The control of breathing is essential for life. Without an adequate response to increased carbon dioxide levels, people can suffer from breathing disturbances, sickness, and panic; in worst-case scenarios, it can lead to premature death, as in sudden infant death syndrome. To counteract these events there has been some debate over how the brain controls breathing. Now, a study from researchers at the Karolinska Institutet shows how the brain controls a person’s breathing in response to changing oxygen and carbon dioxide levels in the blood. The team state that their findings shows when exposed to decreased oxygen or increased carbon dioxide levels, the brain releases a small molecule called Prostaglandin E2 (PGE2) to help protect itself and regulate breathing. The opensource study is published in the journal eLife.
Previous studies show that neural networks in the parafacial respiratory group/retrotrapezoid nucleus and the preBötzinger complex are important networks implicated in the central control of breathing. In addition, a CO2 sensitivity of astrocytes also mediates a vesicular-independent ATP release. Inflammation reduces the CO2 response and, particularly in neonatal mammals, can induce sighs, an altered response to hypoxia and potentially life-threatening apnea episodes as shown in humans, sheep, piglets and rodents. In the inflammatory pathway, prostaglandin E2 (PGE2) is an important molecular mediator, that together with its main receptor, the EP3R, play a role in the response to oxygen deprivation and elevated CO2 levels in the blood. Therefore, the lab hypothesized that both PGE2 and EP3R constitute parts of the respiratory machinery. The current study identifies a novel pathway linking the inflammatory and respiratory systems, with the ability to autoresuscitate when breathing fails.
The current study grew a section of a mouse’s brainstem in a type of dish to show this mechanism. The slice contained an arrangement of nerve and supporting cells that allowed it to ‘breathe’ for three weeks. During this time, the group monitored the cells and their behaviour in response to changes in the environment where this novel brainstem culture first revealed that cells responsible for breathing operate in a small-world network. Results show that groups of these cells work very closely with each other, with each group interconnected by a few additional cells that appear to work as hubs. Data findings show that this networking activity and the rhythmic respiratory motor output it generated were preserved for the full three weeks, suggesting that the brainstem can be used for long-term studies of respiratory neural network activity.

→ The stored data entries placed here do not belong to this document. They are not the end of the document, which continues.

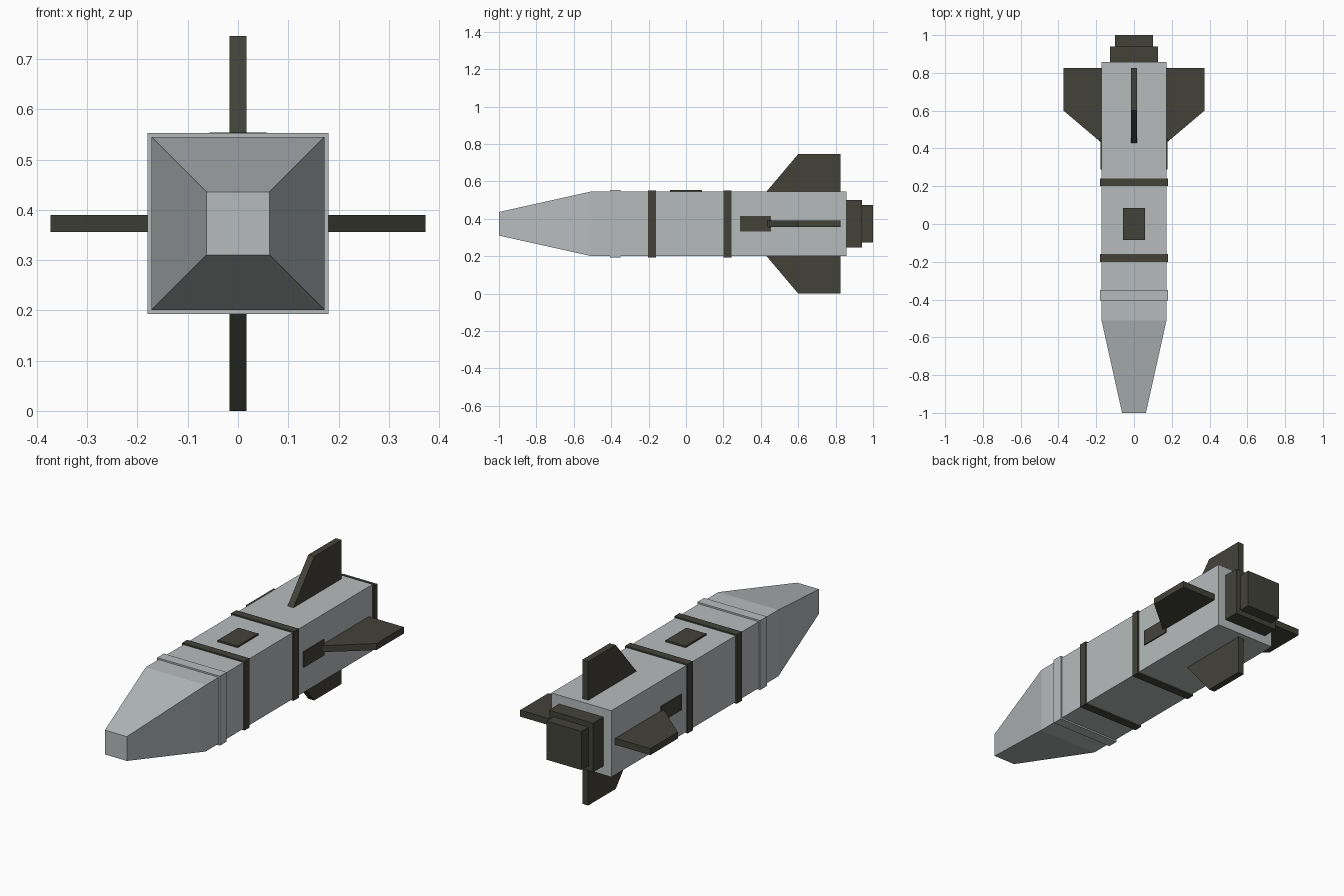
import bpy
import bmesh
from math import pi
from mathutils import Matrix, Vector

cube = bpy.data.objects.get("Cube")
if cube:
    bpy.data.objects.remove(cube)

AXIS_Z = 0.373   # height of the long axis
HALF = 0.172     # half width of the square body


def make_material(name, rgb):
    mat = bpy.data.materials.new(name)
    mat.use_nodes = True
    mat.diffuse_color = (*rgb, 1)
    mat.node_tree.nodes["Principled BSDF"].inputs["Base Color"].default_value = (*rgb, 1)
    return mat


grey = make_material("light grey paint", (0.47, 0.50, 0.505))
dark = make_material("dark olive metal", (0.055, 0.054, 0.042))


def finish(name, bm, mat):
    bmesh.ops.recalc_face_normals(bm, faces=bm.faces)
    mesh = bpy.data.meshes.new(name)
    bm.to_mesh(mesh)
    bm.free()
    mesh.materials.append(mat)
    obj = bpy.data.objects.new(name, mesh)
    bpy.context.collection.objects.link(obj)
    return obj


def box(name, mat, x, y, z):
    """Box from (min, max) ranges, with z measured from the long axis."""
    bm = bmesh.new()
    bmesh.ops.create_cube(bm, size=1)
    for v in bm.verts:
        v.co = Vector([lo + (c + 0.5) * (hi - lo) for c, (lo, hi) in zip(v.co, (x, y, z))])
        v.co.z += AXIS_Z
    return finish(name, bm, mat)


def square_section(name, mat, half, y0, y1):
    return box(name, mat, (-half, half), (y0, y1), (-half, half))


def fin(name, angle):
    """Swept fin pointing up, then rolled about the long axis."""
    profile = [(0.43, HALF), (0.6, 0.373), (0.825, 0.373), (0.825, HALF)]
    bm = bmesh.new()
    face = bm.faces.new([bm.verts.new((-0.017, y, z)) for y, z in profile])
    side = bmesh.ops.extrude_face_region(bm, geom=[face])["geom"]
    bmesh.ops.translate(bm, vec=(0.034, 0, 0),
                        verts=[g for g in side if isinstance(g, bmesh.types.BMVert)])
    roll = Matrix.Translation((0, 0, AXIS_Z)) @ Matrix.Rotation(angle, 4, 'Y')
    bmesh.ops.transform(bm, matrix=roll, verts=bm.verts)
    return finish(name, bm, dark)


# Body and tapered nose
square_section("body", grey, HALF, -0.51, 0.857)
nose = square_section("nose", grey, HALF, -1.0, -0.51)
for v in nose.data.vertices:
    if v.co.y < -0.9:
        v.co.x *= 0.063 / HALF
        v.co.z = AXIS_Z + (v.co.z - AXIS_Z) * 0.063 / HALF

# Raised collar and dark bands
square_section("nose_collar", grey, 0.18, -0.405, -0.35)
square_section("front_band", dark, 0.179, -0.202, -0.16)
square_section("rear_band", dark, 0.179, 0.2, 0.242)

# Stepped exhaust
square_section("exhaust_base", dark, 0.127, 0.857, 0.941)
square_section("exhaust_nozzle", dark, 0.1, 0.941, 1.0)

# Top hatch and side panels
box("top_hatch", dark, (-0.057, 0.057), (-0.085, 0.085), (HALF, 0.181))
for name, s in (("left_panel", 1), ("right_panel", -1)):
    box(name, dark, sorted((s * HALF, s * 0.178)), (0.288, 0.455), (-0.04, 0.041))

# Four tail fins
for i, name in enumerate(("top_fin", "left_fin", "bottom_fin", "right_fin")):
    fin(name, i * pi / 2)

Results show that exposure to different substances made the brainstem breathe faster or slower. The team state that perhaps most interesting was its response to carbon dioxide, which triggered a release of PGE2. They go on to add that PGE2 acted as a signaling molecule that increased breathing activity in the carbon dioxide-sensitive brainstem region, leading to slower and deeper breaths, or ‘sighs’.
Data findings show that the study also reveals a novel pathway linking the inflammatory and respiratory systems. The team explain that PGE2 is released during inflammation and fever, which can dysregulate breathing patterns and interfere with normal responses to carbon dioxide, this can in turn cause disturbed and even dangerous halts in breathing. The lab state that these new insights have important implications for babies, who experience significantly reduced levels of oxygen during birth; at this stage, PGE2 protects the brain and prepares the brainstem to generate deep sigh-like breath intakes, resulting in the first breaths of air following birth.
The team surmise that their findings go some way to explaining how and why the human breathing responses to imbalanced oxygen and carbon dioxide levels are impaired during infectious episodes. They go on to add that it also helps further their understanding of why infection can inhibit breathing so severely in new-born babies. For the future, the researchers state that they now want to find out how breaths form and develop during episodes of inflammation. They conclude that this could be useful for researching potential new ways to save babies’ lives when they are unable to catch their breaths.
Source: Karolinska Institutet
Michelle is a health industry veteran who taught and worked in the field before training as a science journalist.
Featured by numerous prestigious brands and publishers, she specializes in clinical trial innovation--expertise she gained while working in multiple positions within the private sector, the NHS, and Oxford University.